▶ Exercise requirements: An exact copy of the data is needed, but without any of its images.

▶ Provided records:

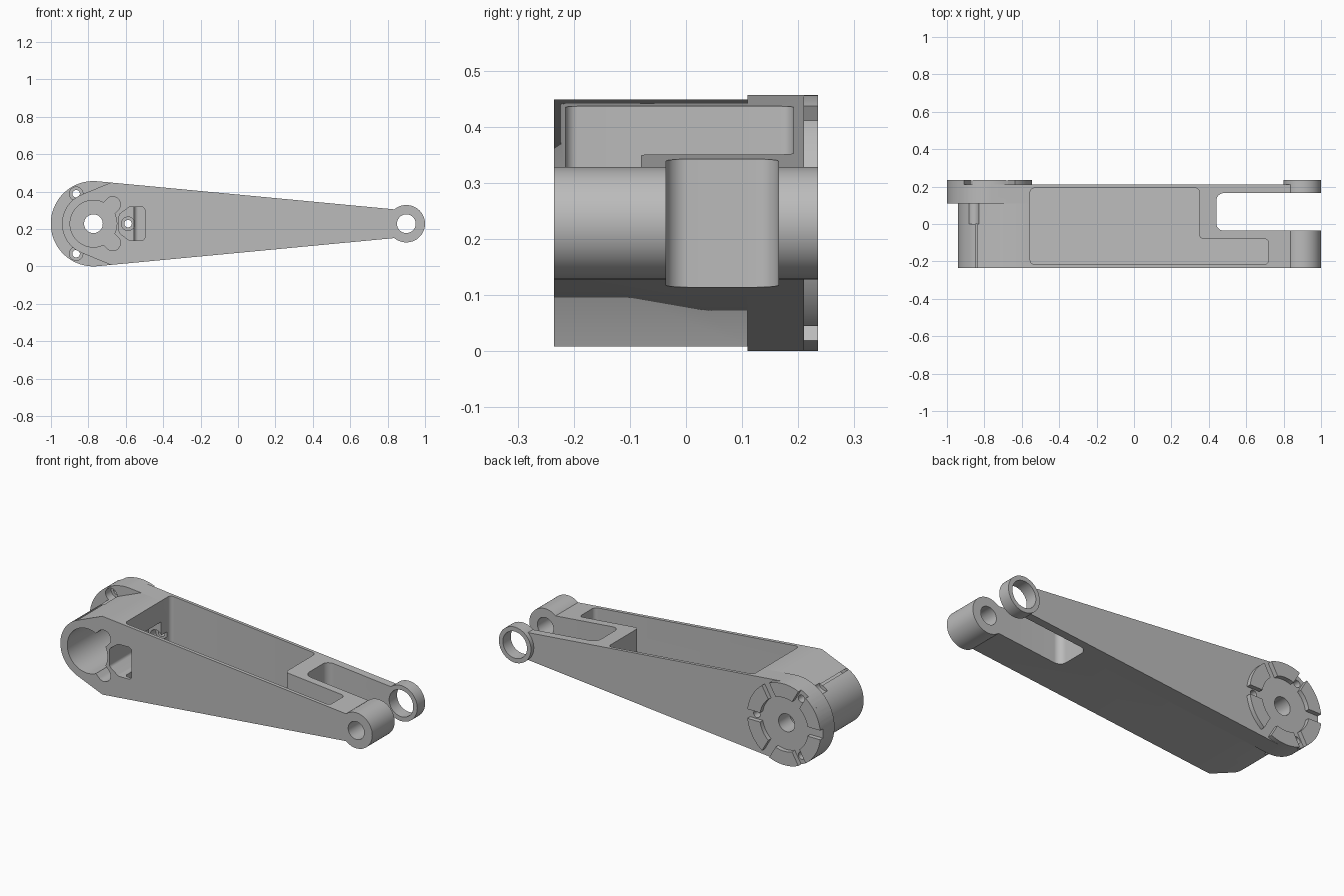
import bpy, bmesh
from math import sin, cos, pi, radians, hypot, atan2, acos
from mathutils import Vector

cube = bpy.data.objects.get("Cube")
if cube:
    bpy.data.objects.remove(cube)

grey = bpy.data.materials.new("plain grey")
grey.use_nodes = True
colour = (0.5, 0.5, 0.5, 1)
grey.diffuse_color = colour
grey.node_tree.nodes["Principled BSDF"].inputs["Base Color"].default_value = colour

HUB = (-0.773, 0.228)
EYE = (0.9, 0.228)
BACK, STEP, FRONT, TOP = 0.21, 0.11, -0.235, 0.235


def make(name, points, top):
    """Close a prism between two matching loops of 3D points."""
    bm = bmesh.new()
    a = [bm.verts.new(p) for p in points]
    b = [bm.verts.new(p) for p in top]
    bm.faces.new(a)
    bm.faces.new(b[::-1])
    for i in range(len(a)):
        j = (i + 1) % len(a)
        bm.faces.new((a[j], a[i], b[i], b[j]))
    bmesh.ops.recalc_face_normals(bm, faces=bm.faces[:])
    me = bpy.data.meshes.new(name)
    bm.to_mesh(me)
    bm.free()
    me.materials.append(grey)
    ob = bpy.data.objects.new(name, me)
    bpy.context.collection.objects.link(ob)
    return ob


def extrude(name, profile, y0, y1):
    return make(name, [(x, y0, z) for x, z in profile], [(x, y1, z) for x, z in profile])


def arc(c, r, a0, a1, n=32):
    return [(c[0] + r * cos(a0 + (a1 - a0) * i / n), c[1] + r * sin(a0 + (a1 - a0) * i / n))
            for i in range(n + 1)]


def cyl(name, c, r, y0, y1, n=64):
    return extrude(name, arc(c, r, 0, 2 * pi, n)[:-1], y0, y1)


def rounded(points, r, n=6):
    """Round every corner of a polygon."""
    out = []
    for i, p in enumerate(points):
        p = Vector(p)
        a = (Vector(points[i - 1]) - p).normalized()
        b = (Vector(points[(i + 1) % len(points)]) - p).normalized()
        half = a.angle(b) / 2
        mid = p + (a + b).normalized() * (r / sin(half))
        s, e = p + a * (r / abs(sin(half)) * cos(half)), p + b * (r / abs(sin(half)) * cos(half))
        u, v = s - mid, e - mid
        for k in range(n + 1):
            w = u.lerp(v, k / n).normalized() * r
            out.append(tuple(mid + w))
    return out


def combine(target, other, operation):
    mod = target.modifiers.new("cut", 'BOOLEAN')
    mod.object, mod.operation, mod.solver = other, operation, 'EXACT'
    bpy.context.view_layer.objects.active = target
    bpy.ops.object.modifier_apply(modifier=mod.name)
    bpy.data.objects.remove(other)


def edge(x):
    """Half height of the tapering arm."""
    return 0.227 - 0.0946 * (x + 0.752)


# Nose: rounded end joined by tangent lines to the deep arm
shoulder = (-0.68, HUB[1] + edge(-0.68))
dx, dz = shoulder[0] - HUB[0], shoulder[1] - HUB[1]
tangent = atan2(dz, dx) + acos(0.168 / hypot(dx, dz))
nose = arc(HUB, 0.168, tangent, 2 * pi - tangent)


def taper(x0):
    """Right-hand corners of the arm, then its left-hand ones."""
    m = HUB[1]
    return ([(x0, m - edge(x0)), (EYE[0], m - edge(EYE[0]))],
            [(EYE[0], m + edge(EYE[0])), (x0, m + edge(x0))])


low, high = taper(-0.68)
arm = extrude("link_arm", nose + low + high, FRONT, STEP)

# Back plate, mounting disc and end bosses
low, high = taper(-0.752)
a = radians(84.6)
combine(arm, extrude("back_plate", arc(HUB, 0.228, a, 2 * pi - a)[1:-1] + low + high, STEP, BACK), 'UNION')
combine(arm, cyl("disc", HUB, 0.228, STEP, TOP, 96), 'UNION')
combine(arm, cyl("boss", EYE, 0.1, FRONT, TOP), 'UNION')

cutters = []

# Fork gap
gap = rounded([(0.44, -0.036), (1.2, -0.036), (1.2, 0.165), (0.44, 0.165)], 0.04)
cutters.append(make("fork_gap", [(x, y, -0.1) for x, y in gap], [(x, y, 0.6) for x, y in gap]))

# Recess behind the back plate between hub and eye stays flush; eye bores
cutters.append(cyl("front_bore", EYE, 0.05, -0.4, 0.05))
cutters.append(cyl("back_bore", EYE, 0.075, 0.1, 0.4))

# Stepped pocket open at the top, floor parallel to the underside
plan = rounded([(-0.555, -0.215), (0.72, -0.215), (0.72, -0.08), (0.35, -0.08),
                (0.35, 0.192), (-0.555, 0.192)], 0.022)
cutters.append(make("pocket", [(x, y, HUB[1] - edge(x) + 0.022) for x, y in plan],
                    [(x, y, 0.6) for x, y in plan]))

# Front socket with two ears
cutters.append(cyl("socket", HUB, 0.125, -0.4, STEP))
for angle in (45, -45):
    t = radians(angle)
    d, s = Vector((cos(t), sin(t))), Vector((-sin(t), cos(t))) * 0.042
    c = Vector(HUB)
    tip = arc(c + d * 0.145, 0.042, t - pi / 2, t + pi / 2, 16)
    cutters.append(extrude("ear", [tuple(c - s)] + tip + [tuple(c + s)], -0.4, STEP))

# Window beside the socket that breaks into the pocket
m = HUB[1]
window = rounded([(-0.635, m - 0.05), (-0.58, m - 0.09), (-0.497, m - 0.09),
                  (-0.497, m + 0.09), (-0.58, m + 0.09), (-0.635, m + 0.05)], 0.02)
cutters.append(extrude("window", window, -0.4, STEP))

# Hub hole and three counterbored screw holes
cutters.append(cyl("hub_hole", HUB, 0.05, -0.4, 0.4))
for k in range(3):
    t = 2 * pi * k / 3
    c = (HUB[0] + 0.185 * cos(t), HUB[1] + 0.185 * sin(t))
    cutters.append(cyl("screw_hole", c, 0.02, 0.0, 0.4, 32))
    cutters.append(cyl("counterbore", c, 0.036, 0.0, 0.16, 32))

# Back face: round recess and six radial slots
cutters.append(cyl("recess", HUB, 0.15, BACK, 0.4))
for k in range(3):
    t = pi * k / 3
    d, s = Vector((cos(t), sin(t))) * 0.3, Vector((-sin(t), cos(t))) * 0.026
    c = Vector(HUB)
    box = [tuple(c + d + s), tuple(c - d + s), tuple(c - d - s), tuple(c + d - s)]
    cutters.append(extrude("slot", box, BACK, 0.4))

for cutter in cutters:
    combine(arm, cutter, 'DIFFERENCE')

bpy.ops.object.select_all(action='DESELECT')
arm.select_set(True)
bpy.context.view_layer.objects.active = arm
bpy.ops.object.shade_smooth_by_angle(angle=radians(30))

▶ Your response:
import bpy, bmesh
from math import sin, cos, pi, radians, hypot, atan2, acos
from mathutils import Vector

cube = bpy.data.objects.get("Cube")
if cube:
    bpy.data.objects.remove(cube)

grey = bpy.data.materials.new("plain grey")
grey.use_nodes = True
colour = (0.5, 0.5, 0.5, 1)
grey.diffuse_color = colour
grey.node_tree.nodes["Principled BSDF"].inputs["Base Color"].default_value = colour

HUB = (-0.773, 0.228)
EYE = (0.9, 0.228)
BACK, STEP, FRONT, TOP = 0.21, 0.11, -0.235, 0.235


def make(name, points, top):
    """Close a prism between two matching loops of 3D points."""
    bm = bmesh.new()
    a = [bm.verts.new(p) for p in points]
    b = [bm.verts.new(p) for p in top]
    bm.faces.new(a)
    bm.faces.new(b[::-1])
    for i in range(len(a)):
        j = (i + 1) % len(a)
        bm.faces.new((a[j], a[i], b[i], b[j]))
    bmesh.ops.recalc_face_normals(bm, faces=bm.faces[:])
    me = bpy.data.meshes.new(name)
    bm.to_mesh(me)
    bm.free()
    me.materials.append(grey)
    ob = bpy.data.objects.new(name, me)
    bpy.context.collection.objects.link(ob)
    return ob


def extrude(name, profile, y0, y1):
    return make(name, [(x, y0, z) for x, z in profile], [(x, y1, z) for x, z in profile])


def arc(c, r, a0, a1, n=32):
    return [(c[0] + r * cos(a0 + (a1 - a0) * i / n), c[1] + r * sin(a0 + (a1 - a0) * i / n))
            for i in range(n + 1)]


def cyl(name, c, r, y0, y1, n=64):
    return extrude(name, arc(c, r, 0, 2 * pi, n)[:-1], y0, y1)


def rounded(points, r, n=6):
    """Round every corner of a polygon."""
    out = []
    for i, p in enumerate(points):
        p = Vector(p)
        a = (Vector(points[i - 1]) - p).normalized()
        b = (Vector(points[(i + 1) % len(points)]) - p).normalized()
        half = a.angle(b) / 2
        mid = p + (a + b).normalized() * (r / sin(half))
        s, e = p + a * (r / abs(sin(half)) * cos(half)), p + b * (r / abs(sin(half)) * cos(half))
        u, v = s - mid, e - mid
        for k in range(n + 1):
            w = u.lerp(v, k / n).normalized() * r
            out.append(tuple(mid + w))
    return out


def combine(target, other, operation):
    mod = target.modifiers.new("cut", 'BOOLEAN')
    mod.object, mod.operation, mod.solver = other, operation, 'EXACT'
    bpy.context.view_layer.objects.active = target
    bpy.ops.object.modifier_apply(modifier=mod.name)
    bpy.data.objects.remove(other)


def edge(x):
    """Half height of the tapering arm."""
    return 0.227 - 0.0946 * (x + 0.752)


# Nose: rounded end joined by tangent lines to the deep arm
shoulder = (-0.68, HUB[1] + edge(-0.68))
dx, dz = shoulder[0] - HUB[0], shoulder[1] - HUB[1]
tangent = atan2(dz, dx) + acos(0.168 / hypot(dx, dz))
nose = arc(HUB, 0.168, tangent, 2 * pi - tangent)


def taper(x0):
    """Right-hand corners of the arm, then its left-hand ones."""
    m = HUB[1]
    return ([(x0, m - edge(x0)), (EYE[0], m - edge(EYE[0]))],
            [(EYE[0], m + edge(EYE[0])), (x0, m + edge(x0))])


low, high = taper(-0.68)
arm = extrude("link_arm", nose + low + high, FRONT, STEP)

# Back plate, mounting disc and end bosses
low, high = taper(-0.752)
a = radians(84.6)
combine(arm, extrude("back_plate", arc(HUB, 0.228, a, 2 * pi - a)[1:-1] + low + high, STEP, BACK), 'UNION')
combine(arm, cyl("disc", HUB, 0.228, STEP, TOP, 96), 'UNION')
combine(arm, cyl("boss", EYE, 0.1, FRONT, TOP), 'UNION')

cutters = []

# Fork gap
gap = rounded([(0.44, -0.036), (1.2, -0.036), (1.2, 0.165), (0.44, 0.165)], 0.04)
cutters.append(make("fork_gap", [(x, y, -0.1) for x, y in gap], [(x, y, 0.6) for x, y in gap]))

# Recess behind the back plate between hub and eye stays flush; eye bores
cutters.append(cyl("front_bore", EYE, 0.05, -0.4, 0.05))
cutters.append(cyl("back_bore", EYE, 0.075, 0.1, 0.4))

# Stepped pocket open at the top, floor parallel to the underside
plan = rounded([(-0.555, -0.215), (0.72, -0.215), (0.72, -0.08), (0.35, -0.08),
                (0.35, 0.192), (-0.555, 0.192)], 0.022)
cutters.append(make("pocket", [(x, y, HUB[1] - edge(x) + 0.022) for x, y in plan],
                    [(x, y, 0.6) for x, y in plan]))

# Front socket with two ears
cutters.append(cyl("socket", HUB, 0.125, -0.4, STEP))
for angle in (45, -45):
    t = radians(angle)
    d, s = Vector((cos(t), sin(t))), Vector((-sin(t), cos(t))) * 0.042
    c = Vector(HUB)
    tip = arc(c + d * 0.145, 0.042, t - pi / 2, t + pi / 2, 16)
    cutters.append(extrude("ear", [tuple(c - s)] + tip + [tuple(c + s)], -0.4, STEP))

# Window beside the socket that breaks into the pocket
m = HUB[1]
window = rounded([(-0.635, m - 0.05), (-0.58, m - 0.09), (-0.497, m - 0.09),
                  (-0.497, m + 0.09), (-0.58, m + 0.09), (-0.635, m + 0.05)], 0.02)
cutters.append(extrude("window", window, -0.4, STEP))

# Hub hole and three counterbored screw holes
cutters.append(cyl("hub_hole", HUB, 0.05, -0.4, 0.4))
for k in range(3):
    t = 2 * pi * k / 3
    c = (HUB[0] + 0.185 * cos(t), HUB[1] + 0.185 * sin(t))
    cutters.append(cyl("screw_hole", c, 0.02, 0.0, 0.4, 32))
    cutters.append(cyl("counterbore", c, 0.036, 0.0, 0.16, 32))

# Back face: round recess and six radial slots
cutters.append(cyl("recess", HUB, 0.15, BACK, 0.4))
for k in range(3):
    t = pi * k / 3
    d, s = Vector((cos(t), sin(t))) * 0.3, Vector((-sin(t), cos(t))) * 0.026
    c = Vector(HUB)
    box = [tuple(c + d + s), tuple(c - d + s), tuple(c - d - s), tuple(c + d - s)]
    cutters.append(extrude("slot", box, BACK, 0.4))

for cutter in cutters:
    combine(arm, cutter, 'DIFFERENCE')

bpy.ops.object.select_all(action='DESELECT')
arm.select_set(True)
bpy.context.view_layer.objects.active = arm
bpy.ops.object.shade_smooth_by_angle(angle=radians(30))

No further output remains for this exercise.